There were rising hopes that France would soon allow traffic to flow again, if truck drivers took coronavirus tests on arrival.
While the French ban does not prevent trucks heading for Britain, the move stoked worries about shortages at a time of year when Britain produces little of its own food and relies heavily on produce delivered from Europe by truck.
In a sign of the British government’s concern, Prime Minister Boris Johnson called a meeting of the national emergency committee.
About 10,000 trucks pass through Britain’s port of Dover every day, accounting for about 20 per cent of the country’s trade in goods.
British Transport Secretary Grant Shapps said France’s ban was “slightly surprising” but insisted the British public would “for the most part” not notice any shortages.
Supermarket chain Sainsbury’s warned that some products, such as lettuce, cauliflower, broccoli and citrus fruits, could soon be in short supply if the crisis was not quickly resolved.
France’s Transport Minister Jean-Baptiste Djebbari indicated that a solution was coming.
In a tweet, he said that “in the coming hours, at a European level, we will put a solid health protocol in place so that the flow from the United Kingdom can resume”.
Canada, India, France, Germany, Italy, Spain and Poland were among the countries that halted flights from Britain.
In the US, New York governor Andrew Cuomo said he wanted a ban on flights from Britain to New York City.
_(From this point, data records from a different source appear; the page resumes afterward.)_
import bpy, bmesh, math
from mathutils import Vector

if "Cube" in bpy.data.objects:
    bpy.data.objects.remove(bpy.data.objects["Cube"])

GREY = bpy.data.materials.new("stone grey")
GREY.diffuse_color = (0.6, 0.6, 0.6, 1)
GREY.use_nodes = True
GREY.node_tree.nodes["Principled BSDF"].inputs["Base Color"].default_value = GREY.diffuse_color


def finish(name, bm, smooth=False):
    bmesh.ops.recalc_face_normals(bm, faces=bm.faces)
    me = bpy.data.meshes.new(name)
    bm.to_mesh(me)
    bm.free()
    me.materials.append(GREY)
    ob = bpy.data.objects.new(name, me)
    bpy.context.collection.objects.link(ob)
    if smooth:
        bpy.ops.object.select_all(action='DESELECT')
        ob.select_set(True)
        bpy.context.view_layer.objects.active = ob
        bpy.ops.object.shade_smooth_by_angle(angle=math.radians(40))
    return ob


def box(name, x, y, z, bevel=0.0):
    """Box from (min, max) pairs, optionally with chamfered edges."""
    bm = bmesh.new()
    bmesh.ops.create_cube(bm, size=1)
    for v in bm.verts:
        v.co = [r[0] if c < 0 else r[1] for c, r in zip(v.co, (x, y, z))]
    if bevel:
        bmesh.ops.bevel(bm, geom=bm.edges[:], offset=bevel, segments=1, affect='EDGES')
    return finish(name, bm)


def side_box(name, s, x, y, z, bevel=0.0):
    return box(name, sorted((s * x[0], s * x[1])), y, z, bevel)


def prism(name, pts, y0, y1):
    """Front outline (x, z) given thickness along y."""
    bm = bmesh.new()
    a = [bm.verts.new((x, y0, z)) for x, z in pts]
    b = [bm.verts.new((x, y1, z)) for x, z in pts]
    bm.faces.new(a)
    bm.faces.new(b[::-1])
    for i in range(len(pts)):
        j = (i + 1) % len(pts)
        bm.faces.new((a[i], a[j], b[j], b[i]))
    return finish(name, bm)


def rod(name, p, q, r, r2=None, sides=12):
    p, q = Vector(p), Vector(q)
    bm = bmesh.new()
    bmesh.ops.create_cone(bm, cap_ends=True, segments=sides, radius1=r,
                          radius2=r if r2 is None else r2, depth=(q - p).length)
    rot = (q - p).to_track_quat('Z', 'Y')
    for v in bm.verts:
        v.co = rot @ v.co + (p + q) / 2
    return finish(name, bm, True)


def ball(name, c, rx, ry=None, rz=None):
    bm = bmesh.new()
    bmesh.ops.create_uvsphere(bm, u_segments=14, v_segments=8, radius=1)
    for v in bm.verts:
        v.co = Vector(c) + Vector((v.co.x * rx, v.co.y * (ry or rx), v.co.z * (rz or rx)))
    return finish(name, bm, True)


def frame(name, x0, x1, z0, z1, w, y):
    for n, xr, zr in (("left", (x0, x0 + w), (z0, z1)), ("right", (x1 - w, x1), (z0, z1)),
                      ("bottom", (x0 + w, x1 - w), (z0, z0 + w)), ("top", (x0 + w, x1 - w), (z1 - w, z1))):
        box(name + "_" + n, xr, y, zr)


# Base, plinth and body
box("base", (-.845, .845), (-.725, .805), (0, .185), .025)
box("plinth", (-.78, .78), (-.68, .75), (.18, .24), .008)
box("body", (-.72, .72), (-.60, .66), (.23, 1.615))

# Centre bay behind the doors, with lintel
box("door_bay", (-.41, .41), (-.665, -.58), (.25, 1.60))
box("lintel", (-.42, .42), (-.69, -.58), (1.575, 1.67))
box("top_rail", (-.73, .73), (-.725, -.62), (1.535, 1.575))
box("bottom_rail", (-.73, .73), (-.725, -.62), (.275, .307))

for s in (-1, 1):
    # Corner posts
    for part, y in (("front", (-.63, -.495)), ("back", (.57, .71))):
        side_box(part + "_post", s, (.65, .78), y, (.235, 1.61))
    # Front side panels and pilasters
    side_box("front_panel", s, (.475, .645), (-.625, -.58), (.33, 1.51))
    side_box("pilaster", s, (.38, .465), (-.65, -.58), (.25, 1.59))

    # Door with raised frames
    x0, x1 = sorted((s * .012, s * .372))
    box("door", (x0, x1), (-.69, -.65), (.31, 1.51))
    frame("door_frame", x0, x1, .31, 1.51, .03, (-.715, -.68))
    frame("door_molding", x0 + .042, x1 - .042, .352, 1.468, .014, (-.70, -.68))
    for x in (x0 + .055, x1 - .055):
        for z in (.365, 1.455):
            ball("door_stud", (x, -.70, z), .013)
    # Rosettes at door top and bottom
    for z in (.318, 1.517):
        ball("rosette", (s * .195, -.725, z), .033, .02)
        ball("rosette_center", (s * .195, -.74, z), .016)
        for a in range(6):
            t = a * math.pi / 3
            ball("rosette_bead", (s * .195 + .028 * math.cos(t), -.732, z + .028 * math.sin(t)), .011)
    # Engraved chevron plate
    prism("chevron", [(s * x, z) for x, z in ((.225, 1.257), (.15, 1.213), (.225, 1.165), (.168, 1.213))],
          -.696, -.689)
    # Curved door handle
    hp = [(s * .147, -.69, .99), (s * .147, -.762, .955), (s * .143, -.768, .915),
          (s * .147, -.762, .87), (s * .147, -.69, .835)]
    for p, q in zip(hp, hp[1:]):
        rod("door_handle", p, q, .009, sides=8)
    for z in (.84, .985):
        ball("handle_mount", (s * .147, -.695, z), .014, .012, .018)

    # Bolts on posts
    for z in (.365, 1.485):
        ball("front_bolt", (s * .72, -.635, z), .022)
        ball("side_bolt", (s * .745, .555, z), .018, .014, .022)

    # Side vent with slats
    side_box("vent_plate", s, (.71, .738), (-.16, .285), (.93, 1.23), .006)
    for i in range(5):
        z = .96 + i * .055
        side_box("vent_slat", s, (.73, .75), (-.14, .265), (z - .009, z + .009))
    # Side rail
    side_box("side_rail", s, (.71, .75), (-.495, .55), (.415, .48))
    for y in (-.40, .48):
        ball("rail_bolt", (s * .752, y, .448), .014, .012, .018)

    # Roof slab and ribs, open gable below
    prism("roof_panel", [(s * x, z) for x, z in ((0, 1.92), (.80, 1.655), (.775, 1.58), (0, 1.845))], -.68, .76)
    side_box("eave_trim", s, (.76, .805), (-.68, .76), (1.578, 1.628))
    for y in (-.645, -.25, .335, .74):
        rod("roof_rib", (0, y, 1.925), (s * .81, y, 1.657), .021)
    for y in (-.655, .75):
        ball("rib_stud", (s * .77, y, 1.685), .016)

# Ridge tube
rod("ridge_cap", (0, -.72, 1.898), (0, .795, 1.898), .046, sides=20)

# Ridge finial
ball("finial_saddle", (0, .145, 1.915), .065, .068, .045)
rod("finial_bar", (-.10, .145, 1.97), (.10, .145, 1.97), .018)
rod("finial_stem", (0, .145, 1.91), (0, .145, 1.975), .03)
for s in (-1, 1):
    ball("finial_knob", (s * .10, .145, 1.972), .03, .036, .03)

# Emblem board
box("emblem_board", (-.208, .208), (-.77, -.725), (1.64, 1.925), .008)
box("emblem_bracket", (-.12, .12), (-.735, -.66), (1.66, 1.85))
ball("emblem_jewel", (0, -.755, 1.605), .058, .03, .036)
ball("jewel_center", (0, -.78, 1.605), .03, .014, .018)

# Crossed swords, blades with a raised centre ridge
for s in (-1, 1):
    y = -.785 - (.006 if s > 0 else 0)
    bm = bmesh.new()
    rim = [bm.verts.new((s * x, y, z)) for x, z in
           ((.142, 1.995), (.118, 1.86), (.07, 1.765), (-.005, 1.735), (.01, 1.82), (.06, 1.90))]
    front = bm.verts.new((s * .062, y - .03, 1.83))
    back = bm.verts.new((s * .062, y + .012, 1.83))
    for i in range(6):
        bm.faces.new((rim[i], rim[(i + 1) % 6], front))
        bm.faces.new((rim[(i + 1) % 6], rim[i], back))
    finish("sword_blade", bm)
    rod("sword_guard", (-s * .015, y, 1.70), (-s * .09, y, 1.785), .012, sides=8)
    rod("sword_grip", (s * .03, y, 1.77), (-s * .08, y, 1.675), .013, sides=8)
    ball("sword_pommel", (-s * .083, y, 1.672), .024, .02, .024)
Eurotunnel, the rail operator that carries passengers and freight between Britain and mainland Europe, has suspended services out of Britain.
The moves come days after Mr Johnson’s announced he was placing London and the south-east of England in a newly created tier of restrictions after scientific advisers warned that they had detected a new strain of the virus that might be more contagious.
Mr Johnson said early indications were that the variant was 70 per cent more transmissible and was driving the rapid spread of infections in the capital and surrounding areas.
The European Centre for Disease Prevention and Control said that while preliminary analysis suggested the new variant was “significantly more transmissible”, there was no indication that infections were more severe.
The Stockholm-based agency said a few cases of the variant had been reported by Iceland, Denmark and the Netherlands. It also cited news reports of cases in Belgium and Italy.
NSW chief health officer Kerry Chant confirmed on Monday that “a couple” of arrivals in Sydney also had the variant.